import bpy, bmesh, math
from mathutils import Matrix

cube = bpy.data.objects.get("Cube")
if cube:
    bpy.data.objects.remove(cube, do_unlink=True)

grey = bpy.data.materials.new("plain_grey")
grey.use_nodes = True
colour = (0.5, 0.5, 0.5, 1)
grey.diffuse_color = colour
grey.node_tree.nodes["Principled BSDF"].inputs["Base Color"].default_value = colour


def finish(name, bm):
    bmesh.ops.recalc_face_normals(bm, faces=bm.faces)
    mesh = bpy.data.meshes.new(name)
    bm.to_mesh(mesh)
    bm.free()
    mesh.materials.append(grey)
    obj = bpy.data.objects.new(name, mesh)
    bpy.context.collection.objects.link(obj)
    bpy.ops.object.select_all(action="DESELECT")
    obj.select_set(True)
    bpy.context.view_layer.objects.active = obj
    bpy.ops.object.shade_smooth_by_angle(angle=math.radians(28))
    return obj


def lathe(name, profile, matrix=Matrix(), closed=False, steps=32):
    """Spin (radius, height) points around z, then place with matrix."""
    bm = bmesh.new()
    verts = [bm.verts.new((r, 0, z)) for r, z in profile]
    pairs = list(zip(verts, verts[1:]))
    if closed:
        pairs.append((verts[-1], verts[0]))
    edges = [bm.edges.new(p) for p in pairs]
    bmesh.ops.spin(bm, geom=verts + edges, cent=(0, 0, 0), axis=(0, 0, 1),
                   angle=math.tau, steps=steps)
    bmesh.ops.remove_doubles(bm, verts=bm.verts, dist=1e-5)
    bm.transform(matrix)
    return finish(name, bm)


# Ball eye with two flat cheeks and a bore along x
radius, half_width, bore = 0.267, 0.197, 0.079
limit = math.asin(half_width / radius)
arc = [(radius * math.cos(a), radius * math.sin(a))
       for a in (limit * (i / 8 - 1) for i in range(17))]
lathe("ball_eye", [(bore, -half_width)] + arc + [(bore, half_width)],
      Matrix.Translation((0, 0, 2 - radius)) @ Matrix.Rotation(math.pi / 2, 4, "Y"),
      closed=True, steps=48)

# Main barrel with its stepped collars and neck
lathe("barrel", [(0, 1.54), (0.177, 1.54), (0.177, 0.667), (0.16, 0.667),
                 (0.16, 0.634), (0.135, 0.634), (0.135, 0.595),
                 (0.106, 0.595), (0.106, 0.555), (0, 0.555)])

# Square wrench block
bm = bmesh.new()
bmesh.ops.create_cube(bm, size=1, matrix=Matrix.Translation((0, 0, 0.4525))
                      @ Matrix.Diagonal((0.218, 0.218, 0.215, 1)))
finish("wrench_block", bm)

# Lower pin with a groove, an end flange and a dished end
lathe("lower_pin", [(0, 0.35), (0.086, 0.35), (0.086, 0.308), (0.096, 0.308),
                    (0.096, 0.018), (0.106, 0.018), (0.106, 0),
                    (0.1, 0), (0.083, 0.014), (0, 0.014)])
== == ==
Task goal |
Across all the entries, count the lines that contain "bmesh", and state nothing but the total.

Response |
7